Events over the last two months illustrate how difficult it is to argue for unhindered abortion rights. Put another way, if you were in a debate competition and were given the assignment to defend abortion, you would know that you would have a more difficult time than the person who was given the assignment to defend the pro-life position.
Last month, for example there was the article in The Atlantic with the provocative title: How Ultrasound Pushed the Idea That a Fetus is a Person. The article generated lots of Twitter posts like: “How The X-ray Pushed the Idea That We All Have a Skeleton.” Russell Moore said: “On the phone checking in with my 5 sons. But since some of them were first revealed to us by ultrasound, I can’t vouch that they exist.” If that was not enough, the subtitle of the article originally stated that a fetal heartbeat was “imaginary.” The editors later removed that part of the article.
The Women’s March in January was a reminder that feminism today isn’t so much about male and female equality as it is about sexual autonomy. This is why we heard so much about a woman’s body. Of course, removing a developing baby is not the same as removing a gall bladder or kidney stones. Removing a cancerous tumor will never have a head, face, hands, and a beating heart.
Foundational to the pro-abortion position is a belief that no abortion at any point of the pregnancy should be prevented. So pro-choice advocates find themselves arguing against laws restricting third trimester abortions and partial birth abortion.

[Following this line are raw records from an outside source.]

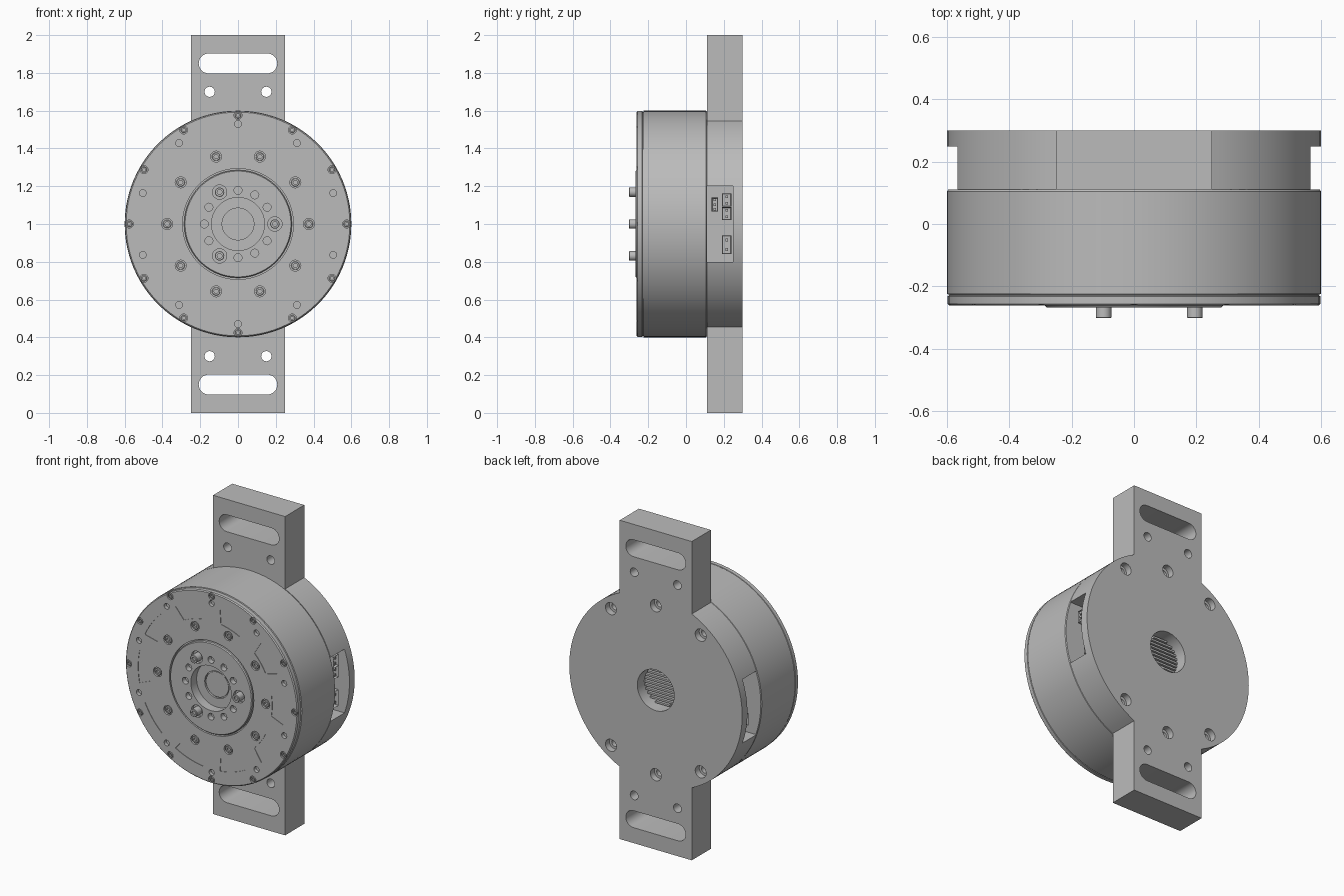
import bpy, bmesh
from math import sin, cos, pi, radians, acos
from mathutils import Vector, Matrix

if "Cube" in bpy.data.objects:
    bpy.data.objects.remove(bpy.data.objects["Cube"], do_unlink=True)

grey = bpy.data.materials.new("machined_grey")
grey.use_nodes = True
GREY = (0.5, 0.5, 0.5, 1)
grey.diffuse_color = GREY
grey.node_tree.nodes["Principled BSDF"].inputs["Base Color"].default_value = GREY

FRONT, SEAT, BACK = -0.262, 0.11, 0.3


def lathe(bm, profile, x=0, z=1, segs=24):
    """Spin (radius, y) points about an axis along y."""
    verts = [bm.verts.new((x + r, y, z)) for r, y in profile]
    edges = [bm.edges.new(p) for p in zip(verts, verts[1:])]
    made = bmesh.ops.spin(bm, geom=verts + edges, cent=(x, 0, z), axis=(0, 1, 0),
                          angle=2 * pi, steps=segs, use_duplicate=False)
    bmesh.ops.remove_doubles(bm, verts=bm.verts[:], dist=1e-5)
    return made


def rod(bm, r, y0, y1, x, z, segs=24):
    lathe(bm, [(0, y0), (r, y0), (r, y1), (0, y1)], x, z, segs)


def screw(bm, r, y0, y1, x, z):
    """Cap screw with a hexagonal-looking socket in its front."""
    lathe(bm, [(0, y0 + 0.01), (r * .5, y0 + 0.01), (r * .5, y0), (r * .9, y0),
               (r, y0 + 0.002), (r, y1), (0, y1)], x, z, 18)


def prism(bm, outline, y0, y1):
    """Extrude an (x, z) outline along y."""
    face = bm.faces.new([bm.verts.new((x, y0, z)) for x, z in outline])
    ext = bmesh.ops.extrude_face_region(bm, geom=[face])
    moved = [v for v in ext["geom"] if isinstance(v, bmesh.types.BMVert)]
    bmesh.ops.translate(bm, verts=moved, vec=(0, y1 - y0, 0))


def box(bm, lo, hi):
    lo, hi = Vector(lo), Vector(hi)
    m = Matrix.Translation((lo + hi) / 2) @ Matrix.Diagonal((hi - lo).to_4d())
    return bmesh.ops.create_cube(bm, size=1, matrix=m)["verts"]


def arc(r, a0, a1, n, x=0, z=1):
    return [(x + r * cos(a0 + (a1 - a0) * i / n), z + r * sin(a0 + (a1 - a0) * i / n))
            for i in range(n + 1)]


def polar(r, degrees):
    return r * cos(radians(degrees)), 1 + r * sin(radians(degrees))


def finish(bm, name):
    bmesh.ops.recalc_face_normals(bm, faces=bm.faces[:])
    mesh = bpy.data.meshes.new(name)
    bm.to_mesh(mesh)
    bm.free()
    ob = bpy.data.objects.new(name, mesh)
    bpy.context.collection.objects.link(ob)
    mesh.materials.append(grey)
    return ob


def activate(ob):
    bpy.ops.object.select_all(action="DESELECT")
    ob.select_set(True)
    bpy.context.view_layer.objects.active = ob


def smooth(ob):
    activate(ob)
    bpy.ops.object.shade_smooth_by_angle(angle=radians(30))


def cut(ob, bm):
    cutter = finish(bm, "cutter")
    cutter.hide_render = True
    mod = ob.modifiers.new("cut", "BOOLEAN")
    mod.operation, mod.solver, mod.object = "DIFFERENCE", "EXACT", cutter
    activate(ob)
    bpy.ops.object.modifier_apply(modifier=mod.name)
    bpy.data.objects.remove(cutter, do_unlink=True)


# Drum with output flange, central recess and rim groove
bm = bmesh.new()
lathe(bm, [(0, -.205), (.078, -.205), (.078, -.198), (.084, -.198), (.084, -.21),
           (.14, -.21), (.14, -.268), (.28, -.268), (.285, -.262), (.285, -.245),
           (.293, -.245), (.293, FRONT), (.592, FRONT), (.598, -.256), (.598, -.232),
           (.594, -.23), (.594, -.226), (.6, -.224), (.6, .105), (.596, SEAT),
           (0, SEAT)], segs=96)
drum = finish(bm, "motor_drum")

# Shallow pockets around the front cover
bm = bmesh.new()
for k in range(10):
    a = radians(36 * k)
    prism(bm, arc(.51, a - .2, a + .2, 8) + arc(.42, a + .16, a - .16, 6),
          -.28, FRONT + .003)
cut(drum, bm)

# Front holes, with screws seated in some of them
holes, cover_screws, flange_screws = bmesh.new(), bmesh.new(), bmesh.new()
for k in range(12):
    x, z = polar(.575, 30 * k)
    rod(holes, .021, -.29, -.25, x, z)
    screw(cover_screws, .016, -.26, -.245, x, z)
    if k % 4:
        rod(holes, .021, -.29, -.235, *polar(.178, 30 * k))
    else:
        x, z = polar(.195, 30 * k)
        rod(holes, .038, -.29, -.25, x, z)
        screw(flange_screws, .025, -.302, -.245, x, z)
for k in range(10):
    rod(holes, .018, -.29, -.24, *polar(.53, 18 + 36 * k))
    x, z = polar(.375, 36 * k)
    rod(holes, .029, -.29, -.25, x, z)
    screw(cover_screws, .022, -.26, -.245, x, z)
cut(drum, holes)
smooth(drum)
smooth(finish(cover_screws, "cover_screws"))
smooth(finish(flange_screws, "flange_screws"))

# Mounting plate: a disc with an arm above and below
bm = bmesh.new()
ARM = .25
a = acos(ARM / .6)
prism(bm, arc(.6, -a, a, 40) + [(ARM, 2), (-ARM, 2)]
      + arc(.6, pi - a, pi + a, 40) + [(-ARM, 0), (ARM, 0)], SEAT, BACK)
plate = finish(bm, "mounting_plate")

bm = bmesh.new()
for s in (-1, 1):
    # adjustment slot and pin holes of each arm
    z = 1 + s * .85
    prism(bm, arc(.053, -pi / 2, pi / 2, 12, .155, z)
          + arc(.053, pi / 2, 3 * pi / 2, 12, -.155, z), 0, .4)
    for x in (-.15, .15):
        rod(bm, .027, 0, .4, x, 1 + s * .7)
    # counterbored bolt holes in the back
    for d in (54, 90, 126):
        x, z = polar(.53, s * d)
        lathe(bm, [(0, .16), (.022, .16), (.022, .26), (.038, .26), (.038, .4), (0, .4)], x, z)
    # side window
    box(bm, (min(s * .45, s * .7), .05, .8), (max(s * .45, s * .7), .248, 1.2))
# central bore
rod(bm, .128, .2, .4, 0, 1, 48)
cut(plate, bm)
smooth(plate)

# Slats at the bottom of the bore
bm = bmesh.new()
for k in range(-5, 6):
    z = k * .022
    half = (.126 ** 2 - (abs(z) + .006) ** 2) ** .5
    box(bm, (-half, .195, 1 + z - .006), (half, .235, 1 + z + .006))
finish(bm, "bore_slats")

# Sockets inside the side windows: y range, z range, number of pins
for s, side in ((1, "left"), (-1, "right")):
    bm = bmesh.new()
    for y0, y1, z0, z1, pins in ((.19, .24, .02, .09, 2), (.19, .24, .092, .162, 2),
                                 (.135, .17, .065, .14, 3), (.19, .24, -.16, -.06, 2)):
        lo, hi = sorted((s * z0, s * z1))
        xs = sorted((s * .44, s * .53))
        shell = box(bm, (xs[0], y0, 1 + lo), (xs[1], y1, 1 + hi))
        mouth = max({f for v in shell for f in v.link_faces},
                    key=lambda f: s * f.calc_center_median().x)
        bmesh.ops.inset_region(bm, faces=[mouth], thickness=.006)
        bmesh.ops.translate(bm, verts=mouth.verts[:], vec=(-s * .04, 0, 0))
        for k in range(pins):
            z, y = 1 + lo + (hi - lo) * (k + .5) / pins, (y0 + y1) / 2
            px = sorted((s * .47, s * .525))
            box(bm, (px[0], y - .007, z - .007), (px[1], y + .007, z + .007))
    finish(bm, side + "_sockets")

Even Americans who support some abortion rights are usually repelled by the rhetoric of pro-choice advocates and politicians who cannot even allow laws against abortion at this late stage.
You know the pro-life movement is making progress when proponents of abortion rights have to deny science and common sense to defend their position.